═══ Data for the task

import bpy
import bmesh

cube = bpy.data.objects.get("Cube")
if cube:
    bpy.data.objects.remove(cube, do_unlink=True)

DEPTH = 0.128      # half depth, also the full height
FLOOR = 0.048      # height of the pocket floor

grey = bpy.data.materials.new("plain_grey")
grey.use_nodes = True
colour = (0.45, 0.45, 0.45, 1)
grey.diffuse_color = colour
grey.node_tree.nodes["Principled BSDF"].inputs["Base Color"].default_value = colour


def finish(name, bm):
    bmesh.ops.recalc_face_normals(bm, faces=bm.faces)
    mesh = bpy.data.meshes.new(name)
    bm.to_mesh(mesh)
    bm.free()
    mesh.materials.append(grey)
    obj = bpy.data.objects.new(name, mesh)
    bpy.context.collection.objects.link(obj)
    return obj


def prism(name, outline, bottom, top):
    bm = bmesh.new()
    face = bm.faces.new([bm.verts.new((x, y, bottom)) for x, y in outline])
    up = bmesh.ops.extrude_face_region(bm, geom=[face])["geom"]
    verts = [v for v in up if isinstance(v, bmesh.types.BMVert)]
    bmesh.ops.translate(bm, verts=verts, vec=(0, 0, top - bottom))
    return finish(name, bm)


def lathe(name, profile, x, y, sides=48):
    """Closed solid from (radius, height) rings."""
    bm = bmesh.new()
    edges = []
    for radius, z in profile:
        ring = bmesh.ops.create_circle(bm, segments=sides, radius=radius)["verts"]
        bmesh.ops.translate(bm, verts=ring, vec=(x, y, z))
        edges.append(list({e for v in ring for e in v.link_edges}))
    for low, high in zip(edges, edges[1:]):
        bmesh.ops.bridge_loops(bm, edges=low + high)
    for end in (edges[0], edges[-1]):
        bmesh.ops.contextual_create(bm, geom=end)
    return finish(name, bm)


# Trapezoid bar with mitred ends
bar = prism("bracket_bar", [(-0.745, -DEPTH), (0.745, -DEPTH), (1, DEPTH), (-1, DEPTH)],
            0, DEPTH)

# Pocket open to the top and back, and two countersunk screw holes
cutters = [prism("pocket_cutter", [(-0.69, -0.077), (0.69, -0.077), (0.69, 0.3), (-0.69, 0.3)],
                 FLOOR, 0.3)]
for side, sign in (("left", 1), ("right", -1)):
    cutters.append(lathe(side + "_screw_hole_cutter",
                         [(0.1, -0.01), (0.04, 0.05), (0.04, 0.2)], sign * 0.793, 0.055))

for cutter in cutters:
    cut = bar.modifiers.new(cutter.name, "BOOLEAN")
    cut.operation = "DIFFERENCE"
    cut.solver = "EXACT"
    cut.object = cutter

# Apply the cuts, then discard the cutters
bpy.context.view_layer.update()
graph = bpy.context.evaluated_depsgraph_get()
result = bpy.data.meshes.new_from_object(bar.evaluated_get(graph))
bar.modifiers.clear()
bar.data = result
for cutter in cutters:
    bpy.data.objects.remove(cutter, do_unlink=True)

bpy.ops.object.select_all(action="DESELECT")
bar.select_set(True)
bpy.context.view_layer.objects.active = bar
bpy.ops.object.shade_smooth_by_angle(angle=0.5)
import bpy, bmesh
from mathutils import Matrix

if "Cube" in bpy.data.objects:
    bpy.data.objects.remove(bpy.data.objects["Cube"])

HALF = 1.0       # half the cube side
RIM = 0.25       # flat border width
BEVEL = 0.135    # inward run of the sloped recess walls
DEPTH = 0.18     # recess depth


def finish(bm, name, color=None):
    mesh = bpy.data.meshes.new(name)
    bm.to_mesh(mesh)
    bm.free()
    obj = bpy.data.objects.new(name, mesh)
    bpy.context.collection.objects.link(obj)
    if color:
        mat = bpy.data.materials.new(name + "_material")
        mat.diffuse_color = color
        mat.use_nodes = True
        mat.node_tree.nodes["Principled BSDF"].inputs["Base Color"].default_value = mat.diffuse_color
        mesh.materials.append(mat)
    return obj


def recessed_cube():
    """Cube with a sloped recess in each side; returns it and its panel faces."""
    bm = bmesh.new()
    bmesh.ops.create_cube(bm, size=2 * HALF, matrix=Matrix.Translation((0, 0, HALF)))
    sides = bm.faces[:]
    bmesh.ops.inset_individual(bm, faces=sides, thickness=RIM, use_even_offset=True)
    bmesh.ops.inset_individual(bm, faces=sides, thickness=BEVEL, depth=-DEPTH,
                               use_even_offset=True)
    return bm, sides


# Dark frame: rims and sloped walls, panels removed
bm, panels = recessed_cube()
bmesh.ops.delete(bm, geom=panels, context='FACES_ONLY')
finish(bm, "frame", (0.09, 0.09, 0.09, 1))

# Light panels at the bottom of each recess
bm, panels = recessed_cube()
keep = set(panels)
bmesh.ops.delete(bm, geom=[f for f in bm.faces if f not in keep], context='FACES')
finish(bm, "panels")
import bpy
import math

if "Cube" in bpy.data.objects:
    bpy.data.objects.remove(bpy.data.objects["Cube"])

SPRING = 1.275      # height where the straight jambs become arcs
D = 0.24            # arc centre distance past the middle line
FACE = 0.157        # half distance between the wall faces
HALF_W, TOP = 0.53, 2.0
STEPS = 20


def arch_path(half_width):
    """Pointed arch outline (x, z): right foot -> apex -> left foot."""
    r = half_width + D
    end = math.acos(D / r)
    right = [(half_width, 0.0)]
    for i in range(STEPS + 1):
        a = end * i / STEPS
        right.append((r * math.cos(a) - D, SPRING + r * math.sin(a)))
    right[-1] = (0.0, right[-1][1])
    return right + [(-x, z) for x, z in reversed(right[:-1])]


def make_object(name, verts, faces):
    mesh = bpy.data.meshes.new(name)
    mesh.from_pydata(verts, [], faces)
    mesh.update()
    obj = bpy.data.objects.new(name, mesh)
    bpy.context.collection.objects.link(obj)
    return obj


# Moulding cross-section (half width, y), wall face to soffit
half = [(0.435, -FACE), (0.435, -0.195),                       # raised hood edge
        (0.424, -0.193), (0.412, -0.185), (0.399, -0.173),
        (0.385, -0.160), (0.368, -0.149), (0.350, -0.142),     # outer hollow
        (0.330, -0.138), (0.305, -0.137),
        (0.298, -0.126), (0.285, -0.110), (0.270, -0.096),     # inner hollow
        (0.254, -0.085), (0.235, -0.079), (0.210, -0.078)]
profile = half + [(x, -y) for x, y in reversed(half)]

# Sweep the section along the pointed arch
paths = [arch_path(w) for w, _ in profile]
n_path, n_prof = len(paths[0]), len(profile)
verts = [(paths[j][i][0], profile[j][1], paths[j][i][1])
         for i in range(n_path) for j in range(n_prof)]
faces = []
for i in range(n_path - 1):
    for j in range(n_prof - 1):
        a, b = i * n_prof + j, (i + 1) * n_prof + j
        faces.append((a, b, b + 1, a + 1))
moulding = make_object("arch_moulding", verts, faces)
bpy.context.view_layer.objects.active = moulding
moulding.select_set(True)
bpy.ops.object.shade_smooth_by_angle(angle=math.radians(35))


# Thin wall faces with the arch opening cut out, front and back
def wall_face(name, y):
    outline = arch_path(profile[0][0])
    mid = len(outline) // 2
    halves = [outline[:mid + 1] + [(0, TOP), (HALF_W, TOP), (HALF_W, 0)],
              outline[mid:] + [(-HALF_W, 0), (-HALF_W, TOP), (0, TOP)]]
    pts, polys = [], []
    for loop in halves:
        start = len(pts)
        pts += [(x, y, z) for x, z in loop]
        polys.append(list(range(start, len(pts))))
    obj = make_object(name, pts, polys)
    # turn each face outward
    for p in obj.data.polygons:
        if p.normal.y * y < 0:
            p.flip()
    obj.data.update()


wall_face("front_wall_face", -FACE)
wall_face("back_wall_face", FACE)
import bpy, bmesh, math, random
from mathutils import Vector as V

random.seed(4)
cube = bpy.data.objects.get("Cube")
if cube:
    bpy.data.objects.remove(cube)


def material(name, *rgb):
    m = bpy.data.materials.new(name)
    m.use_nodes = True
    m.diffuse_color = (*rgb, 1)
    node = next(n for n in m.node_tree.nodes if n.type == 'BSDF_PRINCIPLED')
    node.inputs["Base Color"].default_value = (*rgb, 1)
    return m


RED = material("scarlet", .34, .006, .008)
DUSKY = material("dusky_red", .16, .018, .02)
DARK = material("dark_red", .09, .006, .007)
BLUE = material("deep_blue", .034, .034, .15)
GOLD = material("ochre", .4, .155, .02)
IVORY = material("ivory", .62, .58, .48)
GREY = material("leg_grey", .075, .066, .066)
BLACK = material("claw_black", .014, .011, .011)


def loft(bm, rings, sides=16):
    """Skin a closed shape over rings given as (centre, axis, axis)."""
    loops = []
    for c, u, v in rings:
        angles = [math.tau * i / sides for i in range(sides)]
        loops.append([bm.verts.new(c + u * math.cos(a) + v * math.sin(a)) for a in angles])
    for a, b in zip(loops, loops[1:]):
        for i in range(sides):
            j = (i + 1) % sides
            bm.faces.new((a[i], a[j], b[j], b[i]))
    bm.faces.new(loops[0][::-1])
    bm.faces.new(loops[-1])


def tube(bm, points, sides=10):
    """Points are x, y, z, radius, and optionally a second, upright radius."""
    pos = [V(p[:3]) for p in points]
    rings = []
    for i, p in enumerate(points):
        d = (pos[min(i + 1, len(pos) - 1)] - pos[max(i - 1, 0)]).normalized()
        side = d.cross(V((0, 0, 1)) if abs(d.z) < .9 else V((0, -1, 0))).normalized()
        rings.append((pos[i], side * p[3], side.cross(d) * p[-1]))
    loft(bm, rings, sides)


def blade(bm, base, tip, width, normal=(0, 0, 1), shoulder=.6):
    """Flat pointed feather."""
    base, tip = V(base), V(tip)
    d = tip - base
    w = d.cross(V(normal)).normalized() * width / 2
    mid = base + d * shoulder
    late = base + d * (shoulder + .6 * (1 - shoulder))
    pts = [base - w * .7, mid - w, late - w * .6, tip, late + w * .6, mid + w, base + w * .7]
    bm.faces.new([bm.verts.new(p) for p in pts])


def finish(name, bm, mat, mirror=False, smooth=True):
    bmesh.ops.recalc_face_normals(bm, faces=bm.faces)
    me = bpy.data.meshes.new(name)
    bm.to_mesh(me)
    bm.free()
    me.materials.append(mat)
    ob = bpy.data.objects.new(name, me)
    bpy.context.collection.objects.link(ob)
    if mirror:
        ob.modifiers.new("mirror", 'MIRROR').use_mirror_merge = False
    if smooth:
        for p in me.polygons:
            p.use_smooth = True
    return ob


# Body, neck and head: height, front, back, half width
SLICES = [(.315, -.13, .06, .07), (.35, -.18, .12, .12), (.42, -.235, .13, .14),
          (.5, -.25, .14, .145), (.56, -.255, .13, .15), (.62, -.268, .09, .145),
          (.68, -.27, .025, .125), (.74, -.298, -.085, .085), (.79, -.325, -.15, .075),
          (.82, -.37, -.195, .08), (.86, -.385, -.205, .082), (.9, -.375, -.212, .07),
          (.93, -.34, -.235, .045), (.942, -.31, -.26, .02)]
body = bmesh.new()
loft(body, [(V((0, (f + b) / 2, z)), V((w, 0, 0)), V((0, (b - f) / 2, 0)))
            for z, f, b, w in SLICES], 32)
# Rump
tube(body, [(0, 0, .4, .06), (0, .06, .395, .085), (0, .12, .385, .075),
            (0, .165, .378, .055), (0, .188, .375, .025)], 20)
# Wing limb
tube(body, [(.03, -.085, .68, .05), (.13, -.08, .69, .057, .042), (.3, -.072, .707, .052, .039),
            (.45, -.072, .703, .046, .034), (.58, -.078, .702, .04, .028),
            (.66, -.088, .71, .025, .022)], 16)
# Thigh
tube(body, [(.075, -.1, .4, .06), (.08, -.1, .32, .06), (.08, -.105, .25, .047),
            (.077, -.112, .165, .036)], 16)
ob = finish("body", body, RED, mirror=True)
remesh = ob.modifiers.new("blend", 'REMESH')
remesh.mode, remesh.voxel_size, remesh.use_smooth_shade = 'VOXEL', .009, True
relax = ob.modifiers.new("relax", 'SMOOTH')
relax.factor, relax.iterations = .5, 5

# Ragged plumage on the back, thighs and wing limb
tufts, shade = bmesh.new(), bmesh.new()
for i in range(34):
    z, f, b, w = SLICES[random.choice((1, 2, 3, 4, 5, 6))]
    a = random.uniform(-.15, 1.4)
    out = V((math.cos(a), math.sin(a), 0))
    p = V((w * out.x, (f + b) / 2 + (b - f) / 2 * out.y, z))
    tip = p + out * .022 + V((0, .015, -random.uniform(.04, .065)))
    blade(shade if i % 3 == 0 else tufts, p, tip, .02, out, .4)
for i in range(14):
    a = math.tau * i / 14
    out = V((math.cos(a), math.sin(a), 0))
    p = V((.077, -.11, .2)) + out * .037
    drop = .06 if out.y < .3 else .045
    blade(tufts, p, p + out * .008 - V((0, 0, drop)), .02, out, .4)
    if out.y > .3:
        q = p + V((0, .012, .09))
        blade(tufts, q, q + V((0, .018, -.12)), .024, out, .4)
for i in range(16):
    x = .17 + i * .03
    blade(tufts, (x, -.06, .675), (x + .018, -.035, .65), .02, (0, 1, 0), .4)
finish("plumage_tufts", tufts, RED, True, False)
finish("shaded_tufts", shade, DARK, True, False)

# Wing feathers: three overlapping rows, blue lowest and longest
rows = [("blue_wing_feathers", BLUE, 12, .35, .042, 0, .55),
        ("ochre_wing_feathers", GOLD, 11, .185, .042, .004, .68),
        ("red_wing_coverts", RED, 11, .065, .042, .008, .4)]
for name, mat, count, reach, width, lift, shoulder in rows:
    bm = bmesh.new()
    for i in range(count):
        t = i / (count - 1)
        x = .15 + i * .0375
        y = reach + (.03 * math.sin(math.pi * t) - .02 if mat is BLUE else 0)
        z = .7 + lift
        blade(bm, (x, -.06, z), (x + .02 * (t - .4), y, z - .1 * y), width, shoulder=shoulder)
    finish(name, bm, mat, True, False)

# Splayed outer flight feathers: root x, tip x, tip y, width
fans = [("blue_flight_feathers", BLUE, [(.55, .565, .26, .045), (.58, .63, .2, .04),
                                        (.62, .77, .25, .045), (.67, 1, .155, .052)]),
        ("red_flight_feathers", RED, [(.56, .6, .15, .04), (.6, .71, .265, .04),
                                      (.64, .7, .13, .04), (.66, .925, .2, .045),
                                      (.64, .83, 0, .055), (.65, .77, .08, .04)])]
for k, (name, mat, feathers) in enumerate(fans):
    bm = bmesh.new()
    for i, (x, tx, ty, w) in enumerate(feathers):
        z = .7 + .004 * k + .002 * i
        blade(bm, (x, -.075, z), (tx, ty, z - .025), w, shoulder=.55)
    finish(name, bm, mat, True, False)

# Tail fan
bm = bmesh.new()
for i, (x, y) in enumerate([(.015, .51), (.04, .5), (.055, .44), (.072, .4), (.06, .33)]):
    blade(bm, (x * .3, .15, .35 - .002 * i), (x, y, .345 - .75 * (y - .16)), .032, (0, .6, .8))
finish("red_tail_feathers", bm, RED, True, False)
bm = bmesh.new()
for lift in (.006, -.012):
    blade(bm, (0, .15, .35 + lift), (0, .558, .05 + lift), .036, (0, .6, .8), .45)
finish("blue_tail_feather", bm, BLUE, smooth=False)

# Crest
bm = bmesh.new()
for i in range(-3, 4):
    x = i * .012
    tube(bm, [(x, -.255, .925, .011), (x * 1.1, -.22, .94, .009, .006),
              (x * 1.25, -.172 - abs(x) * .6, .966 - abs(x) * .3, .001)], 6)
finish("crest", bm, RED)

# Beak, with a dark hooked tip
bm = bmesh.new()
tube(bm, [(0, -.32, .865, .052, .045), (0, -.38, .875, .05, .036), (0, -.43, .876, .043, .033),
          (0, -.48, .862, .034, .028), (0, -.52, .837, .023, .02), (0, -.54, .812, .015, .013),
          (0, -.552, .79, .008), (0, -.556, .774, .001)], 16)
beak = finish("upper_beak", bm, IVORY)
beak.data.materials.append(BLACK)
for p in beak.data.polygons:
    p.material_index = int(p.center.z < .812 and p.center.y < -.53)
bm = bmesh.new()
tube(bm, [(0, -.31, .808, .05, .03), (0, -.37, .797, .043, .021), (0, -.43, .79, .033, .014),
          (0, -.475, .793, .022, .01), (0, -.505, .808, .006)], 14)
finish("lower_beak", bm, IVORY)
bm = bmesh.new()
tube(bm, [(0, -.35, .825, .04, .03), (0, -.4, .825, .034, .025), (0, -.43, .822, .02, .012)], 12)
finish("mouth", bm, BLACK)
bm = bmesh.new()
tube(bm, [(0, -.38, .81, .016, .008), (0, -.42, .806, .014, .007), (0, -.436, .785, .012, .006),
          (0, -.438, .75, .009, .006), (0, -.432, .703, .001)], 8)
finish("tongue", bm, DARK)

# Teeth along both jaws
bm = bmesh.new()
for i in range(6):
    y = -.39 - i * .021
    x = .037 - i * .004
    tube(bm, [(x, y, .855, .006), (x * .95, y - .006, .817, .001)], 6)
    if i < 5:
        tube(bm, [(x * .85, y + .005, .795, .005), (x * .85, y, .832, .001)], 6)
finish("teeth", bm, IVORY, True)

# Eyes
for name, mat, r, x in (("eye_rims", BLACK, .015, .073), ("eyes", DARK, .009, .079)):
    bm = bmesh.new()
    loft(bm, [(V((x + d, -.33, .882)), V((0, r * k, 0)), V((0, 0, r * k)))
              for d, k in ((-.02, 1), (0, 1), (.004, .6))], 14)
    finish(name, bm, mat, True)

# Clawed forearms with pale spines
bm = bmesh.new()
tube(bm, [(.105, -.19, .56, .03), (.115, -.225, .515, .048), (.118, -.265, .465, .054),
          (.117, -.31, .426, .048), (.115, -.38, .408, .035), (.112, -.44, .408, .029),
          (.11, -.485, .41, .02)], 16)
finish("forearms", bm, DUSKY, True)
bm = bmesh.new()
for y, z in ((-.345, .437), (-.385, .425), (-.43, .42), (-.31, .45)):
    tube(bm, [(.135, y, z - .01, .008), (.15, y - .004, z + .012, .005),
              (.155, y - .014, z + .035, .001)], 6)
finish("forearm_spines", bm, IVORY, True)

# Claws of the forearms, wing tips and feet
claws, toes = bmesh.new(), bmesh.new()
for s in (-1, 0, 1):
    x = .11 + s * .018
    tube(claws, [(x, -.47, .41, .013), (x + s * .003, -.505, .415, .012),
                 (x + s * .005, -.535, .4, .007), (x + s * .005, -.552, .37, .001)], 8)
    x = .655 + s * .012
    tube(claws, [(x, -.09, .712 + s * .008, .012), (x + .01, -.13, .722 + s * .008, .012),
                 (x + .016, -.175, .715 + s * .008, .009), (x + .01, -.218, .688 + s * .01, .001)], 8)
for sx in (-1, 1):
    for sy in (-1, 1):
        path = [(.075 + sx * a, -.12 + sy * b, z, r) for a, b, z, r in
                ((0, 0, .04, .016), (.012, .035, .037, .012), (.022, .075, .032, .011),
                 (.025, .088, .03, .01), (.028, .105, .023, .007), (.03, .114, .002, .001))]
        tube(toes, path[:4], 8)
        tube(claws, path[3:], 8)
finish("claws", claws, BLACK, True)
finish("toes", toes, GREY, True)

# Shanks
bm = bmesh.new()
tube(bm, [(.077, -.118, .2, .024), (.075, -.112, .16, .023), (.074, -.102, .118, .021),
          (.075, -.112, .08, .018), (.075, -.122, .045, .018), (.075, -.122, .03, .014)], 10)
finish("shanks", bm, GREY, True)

══════

Assigned task
Count the lines of the data that hold the word "inputs". Report the count and nothing more.

Solution
3